He may also request Appeals Council review of an adverse decision of an ALJ. 42 C.F.R. Sec. 1001.3 (Oct. 1, 1987 Revision) (incorporating 42 C.F.R. Part 498 (Oct. 1, 1987 Revision)). A physician who has exhausted these administrative remedies may seek judicial review of the final agency decision of the Appeals Council. Section 1128(f) of the Social Security Act, 42 U.S.C.A. Sec. 1320a-7(f)(1) (1988 Supp.); see also 42 C.F.R. Secs. 498.5(i)(2), 1001.3 (Oct. 1, 1987 Revision)


Dr. Thorbus's claim is that he was denied due process because he is being excluded from the medicare program without proper notice and a full and fair hearing


Our decision concerning the merits of Dr. Thorbus's claim sustains the district court's decision on the merits insofar as it determined that there was no procedural due process violation.

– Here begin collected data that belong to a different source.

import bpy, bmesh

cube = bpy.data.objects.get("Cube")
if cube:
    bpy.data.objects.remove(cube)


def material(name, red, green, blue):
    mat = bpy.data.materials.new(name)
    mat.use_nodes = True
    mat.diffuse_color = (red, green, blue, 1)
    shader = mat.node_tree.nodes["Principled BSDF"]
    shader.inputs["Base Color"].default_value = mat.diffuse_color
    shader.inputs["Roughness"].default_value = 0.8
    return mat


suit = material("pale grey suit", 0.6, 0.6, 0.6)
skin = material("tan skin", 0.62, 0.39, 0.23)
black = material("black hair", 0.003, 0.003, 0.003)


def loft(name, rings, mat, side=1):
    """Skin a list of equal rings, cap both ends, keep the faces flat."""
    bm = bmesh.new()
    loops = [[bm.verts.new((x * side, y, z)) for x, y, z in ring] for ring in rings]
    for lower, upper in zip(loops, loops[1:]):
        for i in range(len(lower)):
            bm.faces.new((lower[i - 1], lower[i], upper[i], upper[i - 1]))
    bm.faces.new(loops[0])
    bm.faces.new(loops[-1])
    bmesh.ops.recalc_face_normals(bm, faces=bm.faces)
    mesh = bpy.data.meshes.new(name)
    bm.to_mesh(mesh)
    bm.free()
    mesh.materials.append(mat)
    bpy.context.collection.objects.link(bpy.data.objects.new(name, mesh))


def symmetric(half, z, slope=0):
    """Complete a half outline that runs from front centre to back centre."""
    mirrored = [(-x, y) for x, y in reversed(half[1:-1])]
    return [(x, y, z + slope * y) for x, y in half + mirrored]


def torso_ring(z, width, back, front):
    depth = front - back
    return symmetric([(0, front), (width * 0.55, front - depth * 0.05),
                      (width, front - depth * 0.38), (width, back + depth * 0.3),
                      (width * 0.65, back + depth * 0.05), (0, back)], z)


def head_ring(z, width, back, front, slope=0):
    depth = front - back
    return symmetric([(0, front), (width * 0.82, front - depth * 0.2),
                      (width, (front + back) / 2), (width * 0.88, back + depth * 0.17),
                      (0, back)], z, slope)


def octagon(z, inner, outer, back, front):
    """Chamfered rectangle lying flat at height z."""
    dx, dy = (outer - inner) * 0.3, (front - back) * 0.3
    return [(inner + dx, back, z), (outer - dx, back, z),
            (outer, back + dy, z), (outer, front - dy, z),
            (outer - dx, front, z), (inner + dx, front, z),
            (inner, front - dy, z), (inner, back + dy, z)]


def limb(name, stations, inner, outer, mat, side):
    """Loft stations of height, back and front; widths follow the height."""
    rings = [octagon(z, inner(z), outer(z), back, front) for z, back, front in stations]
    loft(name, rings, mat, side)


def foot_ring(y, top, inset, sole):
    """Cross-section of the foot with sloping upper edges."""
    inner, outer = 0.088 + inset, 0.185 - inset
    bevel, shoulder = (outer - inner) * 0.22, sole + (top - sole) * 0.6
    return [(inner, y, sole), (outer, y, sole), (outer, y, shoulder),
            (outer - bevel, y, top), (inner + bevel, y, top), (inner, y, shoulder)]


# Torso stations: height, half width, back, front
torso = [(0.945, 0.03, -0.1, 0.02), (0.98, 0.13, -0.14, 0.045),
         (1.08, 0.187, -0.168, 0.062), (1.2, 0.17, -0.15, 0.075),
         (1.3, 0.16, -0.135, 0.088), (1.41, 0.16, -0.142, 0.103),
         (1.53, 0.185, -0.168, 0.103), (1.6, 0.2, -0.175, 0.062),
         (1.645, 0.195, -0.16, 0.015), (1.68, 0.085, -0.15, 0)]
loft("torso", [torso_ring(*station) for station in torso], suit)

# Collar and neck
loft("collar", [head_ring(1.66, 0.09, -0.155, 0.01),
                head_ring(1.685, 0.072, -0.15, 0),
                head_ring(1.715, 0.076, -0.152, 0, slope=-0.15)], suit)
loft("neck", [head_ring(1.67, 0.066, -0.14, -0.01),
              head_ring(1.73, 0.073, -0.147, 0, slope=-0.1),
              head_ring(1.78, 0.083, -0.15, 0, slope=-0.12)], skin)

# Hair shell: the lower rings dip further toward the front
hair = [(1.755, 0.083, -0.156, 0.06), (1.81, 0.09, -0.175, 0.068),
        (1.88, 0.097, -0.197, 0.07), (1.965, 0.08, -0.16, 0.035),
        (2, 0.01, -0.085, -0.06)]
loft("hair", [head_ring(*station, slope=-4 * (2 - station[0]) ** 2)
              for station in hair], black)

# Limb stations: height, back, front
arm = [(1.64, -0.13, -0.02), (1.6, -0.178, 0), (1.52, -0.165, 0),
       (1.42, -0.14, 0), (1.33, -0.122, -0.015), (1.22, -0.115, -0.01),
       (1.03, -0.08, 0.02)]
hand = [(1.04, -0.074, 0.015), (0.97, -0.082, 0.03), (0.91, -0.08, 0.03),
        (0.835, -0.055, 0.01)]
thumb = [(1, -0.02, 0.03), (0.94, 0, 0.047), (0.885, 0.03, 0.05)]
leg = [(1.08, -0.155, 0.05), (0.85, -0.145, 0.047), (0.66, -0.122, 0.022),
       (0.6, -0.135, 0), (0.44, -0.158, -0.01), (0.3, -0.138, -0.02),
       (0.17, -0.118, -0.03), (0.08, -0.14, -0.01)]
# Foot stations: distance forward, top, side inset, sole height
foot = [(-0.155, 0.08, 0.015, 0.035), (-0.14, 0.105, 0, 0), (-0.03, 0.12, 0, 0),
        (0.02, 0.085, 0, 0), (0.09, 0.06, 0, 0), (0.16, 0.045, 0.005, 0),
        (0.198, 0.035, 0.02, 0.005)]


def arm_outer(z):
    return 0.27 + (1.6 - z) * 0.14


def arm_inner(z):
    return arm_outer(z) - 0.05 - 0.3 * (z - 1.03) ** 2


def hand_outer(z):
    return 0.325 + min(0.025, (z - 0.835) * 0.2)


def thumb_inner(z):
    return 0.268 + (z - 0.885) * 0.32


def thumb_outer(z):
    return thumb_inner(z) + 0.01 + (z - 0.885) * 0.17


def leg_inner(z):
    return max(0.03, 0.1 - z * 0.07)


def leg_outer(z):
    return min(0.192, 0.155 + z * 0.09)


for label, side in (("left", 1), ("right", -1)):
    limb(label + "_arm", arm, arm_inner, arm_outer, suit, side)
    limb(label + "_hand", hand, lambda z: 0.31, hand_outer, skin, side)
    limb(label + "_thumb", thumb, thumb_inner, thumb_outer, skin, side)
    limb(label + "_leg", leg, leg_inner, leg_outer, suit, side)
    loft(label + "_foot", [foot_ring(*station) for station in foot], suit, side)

That court's holding that Dr. Thorbus did not present a colorable constitutional claim necessarily included a holding that a preliminary injunction should not issue


Dr. Thorbus may still practice medicine and charge his patients. Only the Medicare and Medicaid payments are being withdrawn. According to Dr. Thorbus's affidavit 60% of his gross income at the clinic comes from Medicare and Medicaid payments. In Ritter v. Cohen, 797 F.2d 119, 123 (3d Cir.1986), the court denied relief to a doctor 99% of whose patients were eligible for Medicaid reimbursement. The court pointed out he could still treat private patients and he would be reimbursed for any work compensable under Medicaid if he ultimately was vindicated


Dr. Thorbus asserts that no finding was made that his services were excessive or of unacceptable quality. However, the medical consultant's review belies this assertion. He reviewed 13 case histories of procedures performed by Dr. Thorbus, and determined the following: (1) 10 of those cases involved excessive or unnecessary services; (2) 7 involved poor quality care services; (3) 10 involved a potential hazard to the patient; and (4) 11 involved a flagrant violation under the Social Security Act. Although these determinations were modified on October 30, 1987, it is clear that Dr. Thorbus was aware of the severity of the charges. Dr. Thorbus claimed that he was not apprised of the details of the review but the letter sent to him on October 31, 1986, stated that "[i]n five cases * * * the medical consultant found the care placed the patients in imminent danger * * *." II Joint Appendix at 237